Then I saw this:

Reverse cowgirl? What is THAT?  So, of course I had to do a Google search and find out. Don't click this link if you blush easily, but if you are not shy here is a definition of Reverse Cowgirl.

So, I am hoping that the Push Girls break down some barriers and knock down some walls. Show us some hot girls on wheels. Make us blush. Make us laugh.  Don't go for the easy emotions, rather tug at our heart strings. THEN this show could be around for a few seasons.

NPR let me know that the interview with Auti Angel and Mia Schaikewitz can be heard internationally within a few hours after its live broadcast in the United States at this link.

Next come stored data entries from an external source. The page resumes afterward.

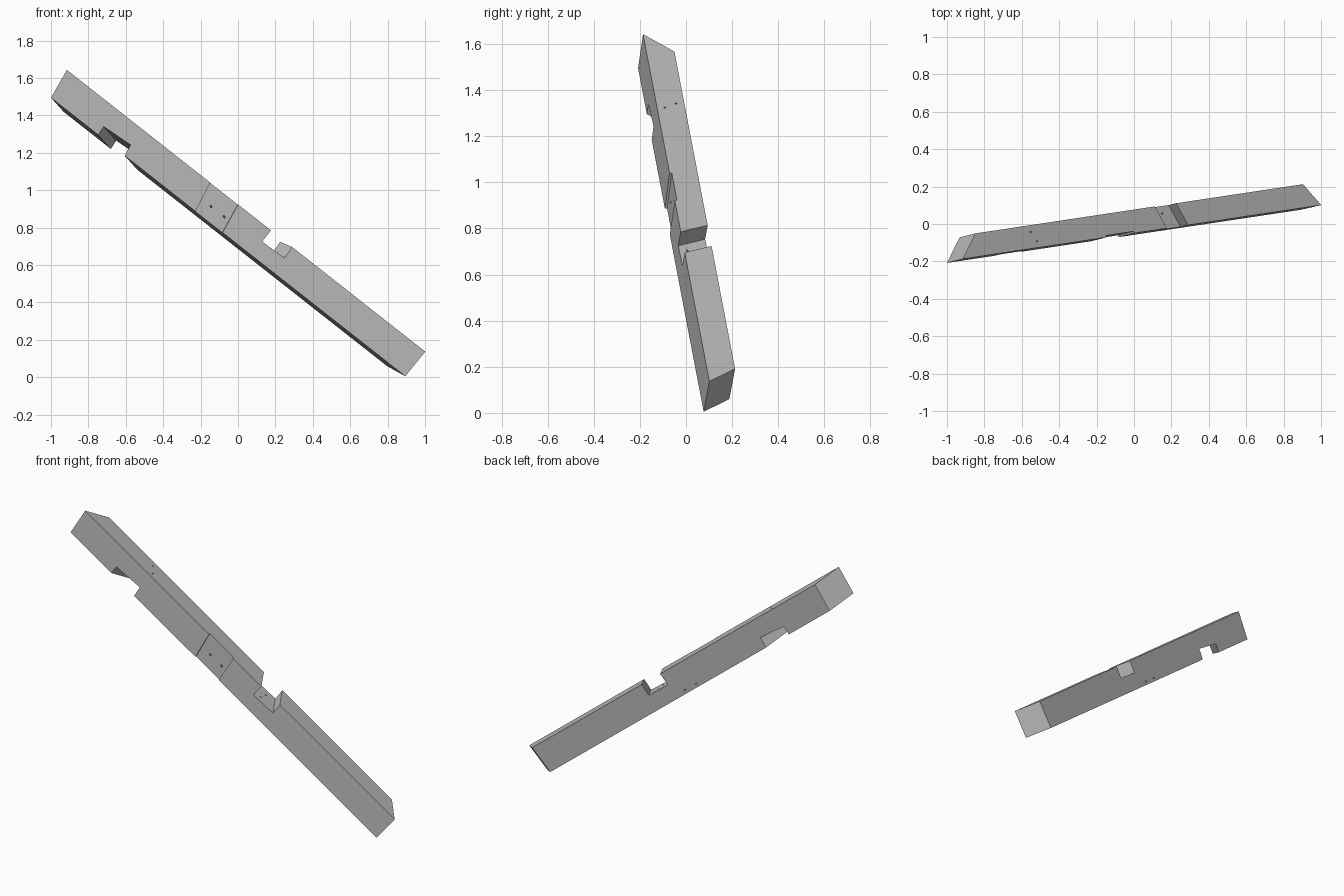
import bpy, bmesh
from mathutils import Vector, Matrix

if "Cube" in bpy.data.objects:
    bpy.data.objects.remove(bpy.data.objects["Cube"])

H, D = 0.171, 0.125            # beam height and depth

# Beam frame: local x runs along the beam, y to its back, z to its top
along = Vector((0.781, 0.1173, -0.614)).normalized()
up = Vector((0.6, 0.141, 0.787))
up = (up - along * up.dot(along)).normalized()
back = up.cross(along)
frame = Matrix((along, back, up)).transposed().to_4x4()
frame.translation = Vector((-1.0, -0.208, 1.495))

grey = bpy.data.materials.new("timber_grey")
grey.use_nodes = True
colour = (0.5, 0.5, 0.5, 1)
grey.diffuse_color = colour
grey.node_tree.nodes["Principled BSDF"].inputs["Base Color"].default_value = colour


def add_object(name, bm):
    bmesh.ops.recalc_face_normals(bm, faces=bm.faces)
    mesh = bpy.data.meshes.new(name)
    bm.to_mesh(mesh)
    bm.free()
    mesh.materials.append(grey)
    obj = bpy.data.objects.new(name, mesh)
    obj.matrix_world = frame
    bpy.context.collection.objects.link(obj)
    return obj


def prism(name, profile, y0, y1, skew):
    """Loft an (x, z) profile from y0 to y1; skew gives each point's x slide per unit of y."""
    bm = bmesh.new()
    rings = [[bm.verts.new((x + k * y, y, z)) for (x, z), k in zip(profile, skew)]
             for y in (y0, y1)]
    n = len(profile)
    bm.faces.new(rings[0])
    bm.faces.new(rings[1])
    for i in range(n):
        j = (i + 1) % n
        bm.faces.new((rings[0][i], rings[0][j], rings[1][j], rings[1][i]))
    return add_object(name, bm)


def drill(name, a, b, radius=0.005):
    """Thin cylinder running from a to b, for a pilot hole."""
    a, b = Vector(a), Vector(b)
    axis = b - a
    bm = bmesh.new()
    turn = axis.to_track_quat('Z', 'Y').to_matrix().to_4x4()
    bmesh.ops.create_cone(bm, cap_ends=True, segments=10, radius1=radius, radius2=radius,
                          depth=axis.length, matrix=Matrix.Translation((a + b) / 2) @ turn)
    return add_object(name, bm)


# Beam with mitred ends
left_skew, right_skew = 0.92, -0.77
beam = prism("beam", [(0, 0), (2.427, 0), (2.432, H), (-0.022, H)], 0, D,
             [left_skew, right_skew, right_skew, left_skew])

# Skewed notches in the top and the underside
cutters = [
    prism("top_notch_cutter", [(1.375, H - 0.077), (1.524, H - 0.072), (1.519, H + 0.05),
                               (1.375, H + 0.05)], -0.05, D + 0.05, [-0.43] * 4),
    prism("bottom_notch_cutter", [(0.327, -0.05), (0.512, -0.05), (0.495, 0.066),
                                  (0.32, 0.053)], -0.05, D + 0.05, [left_skew] * 4),
    # Shallow housing across the front
    prism("front_housing_cutter", [(0.994, -0.02), (1.178, -0.02), (1.148, H + 0.02),
                                   (0.956, H + 0.02)], -0.05, 0.01, [0] * 4),
]

# Pairs of pilot holes through each joint
for x in (1.037, 1.126):
    cutters.append(drill("housing_hole_cutter", (x - 0.025, -0.02, 0.088),
                         (x + 0.14, D + 0.02, 0.011)))
for x, y in ((0.463, 0.088), (0.494, 0.035)):
    cutters.append(drill("bottom_notch_hole_cutter", (x, y, 0.03), (x, y, H + 0.02)))
for x, y in ((1.41, 0.035), (1.42, 0.085)):
    cutters.append(drill("top_notch_hole_cutter", (x, y, -0.02), (x, y, H)))

# Carve the beam, then drop the cutters
for cutter in cutters:
    cutter.hide_render = True
    mod = beam.modifiers.new(cutter.name, 'BOOLEAN')
    mod.operation = 'DIFFERENCE'
    mod.solver = 'EXACT'
    mod.object = cutter
bpy.context.view_layer.update()
graph = bpy.context.evaluated_depsgraph_get()
carved = bpy.data.meshes.new_from_object(beam.evaluated_get(graph))
beam.modifiers.clear()
beam.data = carved
for cutter in cutters:
    bpy.data.objects.remove(cutter)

PS: If there is a "Push Girl" reading this who would like to be interviewed, contact me at RehaDesign "AT" and I will set it up. Believe me, it will not be "inspirational fluff".

Friday, June 8, 2012

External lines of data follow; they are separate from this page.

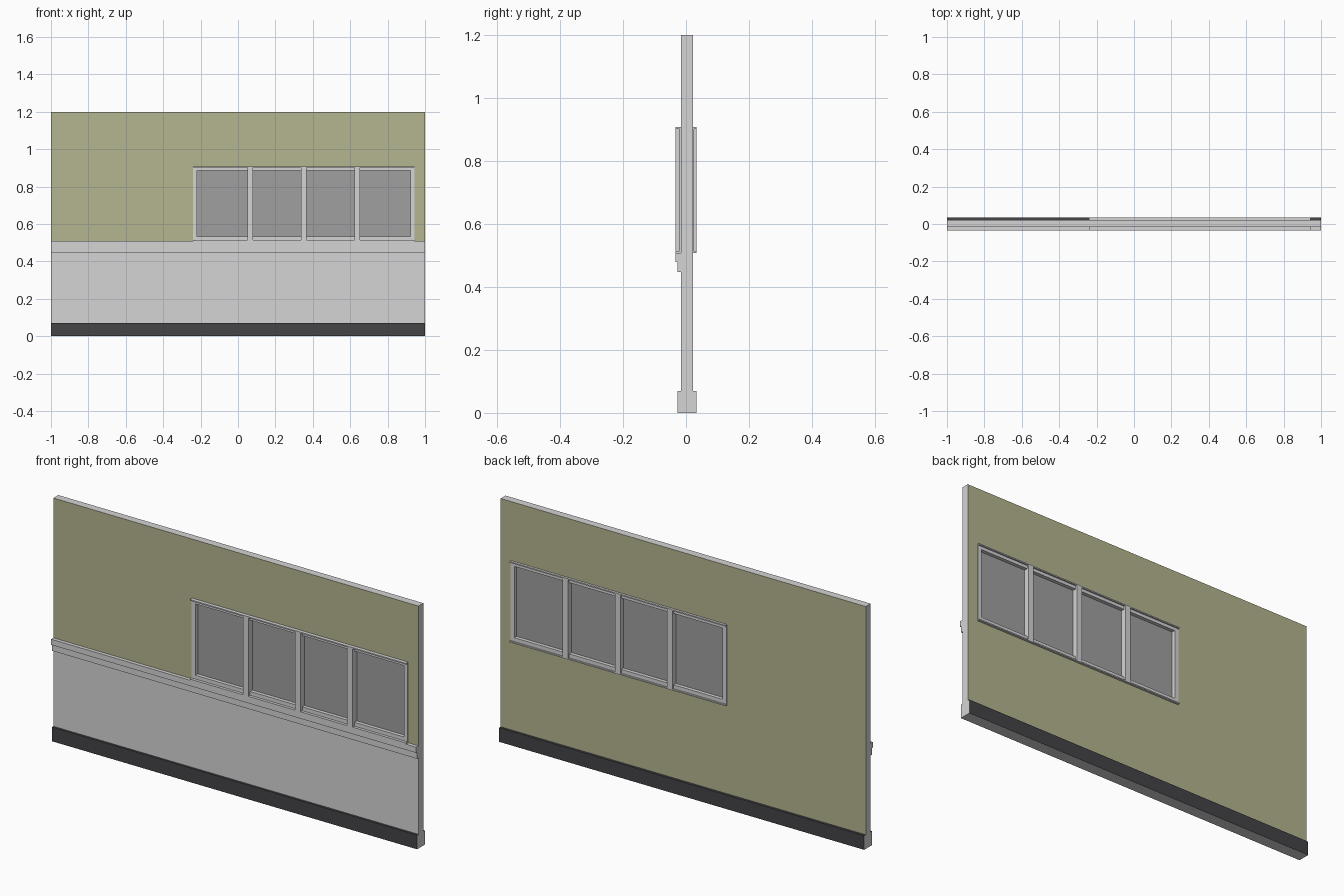
import bpy, bmesh

if "Cube" in bpy.data.objects:
    bpy.data.objects.remove(bpy.data.objects["Cube"])


def material(name, rgb):
    m = bpy.data.materials.new(name)
    m.diffuse_color = (*rgb, 1)
    m.use_nodes = True
    m.node_tree.nodes["Principled BSDF"].inputs["Base Color"].default_value = m.diffuse_color
    return m


LIGHT = material("light_grey", (0.66, 0.66, 0.66))
OLIVE = material("olive_paint", (0.46, 0.46, 0.28))
DARK = material("dark_skirting", (0.058, 0.058, 0.066))
GLASS = material("grey_glass", (0.35, 0.35, 0.35))

FRONT, BACK = -0.034, 0.034            # outermost trim planes
WALL_F, WALL_B = -0.016, 0.022         # wall planes
WX0, WX1, WZ0, WZ1 = -0.24, 0.943, 0.508, 0.908   # window outline


def finish(name, bm, mats):
    bmesh.ops.recalc_face_normals(bm, faces=bm.faces)
    me = bpy.data.meshes.new(name)
    bm.to_mesh(me)
    bm.free()
    for m in mats:
        me.materials.append(m)
    ob = bpy.data.objects.new(name, me)
    bpy.context.collection.objects.link(ob)
    return ob


def box(name, x, y, z, mat):
    bm = bmesh.new()
    bmesh.ops.create_cube(bm, size=1)
    for v in bm.verts:
        v.co = [r[0] if c < 0 else r[1] for c, r in zip(v.co, (x, y, z))]
    return finish(name, bm, [mat])


def extrude_x(name, profile, mat):
    bm = bmesh.new()
    f = bm.faces.new([bm.verts.new((-1, y, z)) for y, z in profile])
    g = bmesh.ops.extrude_face_region(bm, geom=[f])["geom"]
    bmesh.ops.translate(bm, vec=(2, 0, 0),
                        verts=[v for v in g if isinstance(v, bmesh.types.BMVert)])
    return finish(name, bm, [mat])


# Wall: grid of cells with the window opening left out, then thickened
xs, zs = (-1, WX0 + 0.01, WX1 - 0.01, 1), (0, WZ0, WZ1 - 0.01, 1.2)
bm = bmesh.new()
grid = [[bm.verts.new((x, WALL_F, z)) for x in xs] for z in zs]
for j in range(3):
    for i in range(3):
        if (i, j) != (1, 2 - 1):
            bm.faces.new((grid[j][i], grid[j][i + 1], grid[j + 1][i + 1], grid[j + 1][i]))
geom = bmesh.ops.extrude_face_region(bm, geom=bm.faces[:], use_keep_orig=True)["geom"]
bmesh.ops.translate(bm, vec=(0, WALL_B - WALL_F, 0),
                    verts=[v for v in geom if isinstance(v, bmesh.types.BMVert)])
bmesh.ops.recalc_face_normals(bm, faces=bm.faces)
for f in bm.faces:   # olive on the whole back and on the upper front
    c = f.calc_center_median()
    flat = max(v.co.y for v in f.verts) - min(v.co.y for v in f.verts) < 1e-5
    f.material_index = int(flat and (c.y > 0 or c.z > WZ0))
finish("wall", bm, [LIGHT, OLIVE])

# Skirting: dark faces, light ends and underside
skirting = box("skirting", (-1, 1), (-0.027, BACK), (0, 0.07), DARK)
skirting.data.materials.append(LIGHT)
for p in skirting.data.polygons:
    p.material_index = int(abs(p.normal.x) > 0.5 or p.normal.z < -0.5)

# Stepped chair rail along the front
extrude_x("chair_rail", [(WALL_F, 0.448), (-0.027, 0.448), (-0.027, 0.48),
                         (FRONT, 0.48), (FRONT, WZ0), (WALL_F, WZ0)], LIGHT)

# Window frame: shallow stiles and rails, projecting thin ledges
FY = (-0.02, 0.026)
box("stile_left", (WX0, WX0 + 0.021), FY, (WZ0, WZ1), LIGHT)
box("stile_right", (WX1 - 0.021, WX1), FY, (WZ0, WZ1), LIGHT)
box("rail_bottom", (WX0 + 0.021, WX1 - 0.021), FY, (WZ0, 0.533), LIGHT)
box("rail_top", (WX0 + 0.021, WX1 - 0.021), FY, (0.886, WZ1), LIGHT)
box("ledge_bottom", (WX0, WX1), (FRONT, BACK), (WZ0, WZ0 + 0.006), LIGHT)
box("ledge_top", (WX0, WX1), (FRONT, BACK), (WZ1 - 0.006, WZ1), LIGHT)

# Mullions dividing the four panes
for n, x in enumerate((0.065, 0.351, 0.637)):
    box(f"mullion_{n + 1}", (x - 0.015, x + 0.015), (FRONT, BACK),
        (WZ0 + 0.006, WZ1 - 0.006), LIGHT)

# Glass
box("glass", (WX0 + 0.015, WX1 - 0.015), (-0.002, 0.008), (WZ0 + 0.015, WZ1 - 0.015), GLASS)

Thought Controlled Exoskeletons Coming Soon?

The day is coming when a paralyzed person will walk into a room wearing wearing an exoskeleton under their clothes and no one will know it. What is required to get there? First, a smaller and quieter exoskeleton than the big, noisy ones now coming to market. Second, technology which will allow the exoskeleton to be controlled in the same way that legs are controlled, by thought. 

A great deal of work is being done in the area of brain controlled exoskeletons. At Brown University, a robotic hand is being controlled by the thoughts of a quadriplegic subject, named Cathy Hutchinson, who has been unable to use her hands for 15 years. Watch how Cathy is controlling the robotic hand only by her thoughts:

However, in order to control that exoskeleton, Cathy has had to have an electrode implanted in her brain. Having anything implanted in your brain is quite risky and far from ideal.

So, it is very exciting news that a mind controlled exoskeleton is being developed by other researchers which does NOT require anything to be implanted. Instead, electrodes in a skull cap worn on the head sense the desired movements as can be seen in this video:

Dr Contreras-Vidal of the University of Houston, in Texas is working together with the manufacturers of Rex Exoskeleton to develop an  exoskeleton which will be controlled by thought. Why is this important? The current exoskeletons under development are controlled by "force and motion" sensors, a joy stick or sensors on the skin. None of these types of sensors are ideal and none will be able to offer physiological gait or natural movement. Imagine having to push a button in order to climb stairs, sit down or break into a run. Not only that, but a thought controlled exoskeleton will allow quads and others with little or no upper body control to be able to use exoskeletons. Soon, we will publish an exclusive interview with Dr.  Contreras-Vidal about his thought controlled exoskeleton. In the mean time, read more about exoskeletons for wheelchair users.

Friday, June 1, 2012

New Wheelchair Glove For Wheelchair Users With Hand Disabilities

A new leather wheelchair push glove has been launched for active wheelchair users. This new leather wheelchair glove has been designed primarily for quadriplegic wheelchair users and other wheelchair users who have hand disabilities who are active and would like to push a manual wheelchair. What makes this wheelchair glove unique?

First: Wheelchair users can select the type of closure that they prefer. Some wheelchair users prefer to close their gloves with a strap, because a strap makes it easier to close the wheelchair glove. Other wheelchair users prefer not to have a strap, because then the glove can open wider making it easier to insert the hand. This new wheelchair glove is the first offer both options.

Second: The wheelchair glove is completely open from the backside making allowing the hands more freedom to move.

Third: The grips on the palm of the hand are separated giving this wheelchair glove a hinge-like effect making this wheelchair glove more flexible than other wheelchair gloves.

Fourth: Unlike cheap leather wheelchair gloves which can turn the hand black due to color transfer, this wheelchair glove is lined with material so that the hand in never in contact with the leather. There is no need to wash this wheelchair glove before use and there is no risk that the hands of the wheelchair users can turn black.

Read more about these innovative wheelchair gloves for quads and other wheelchair users.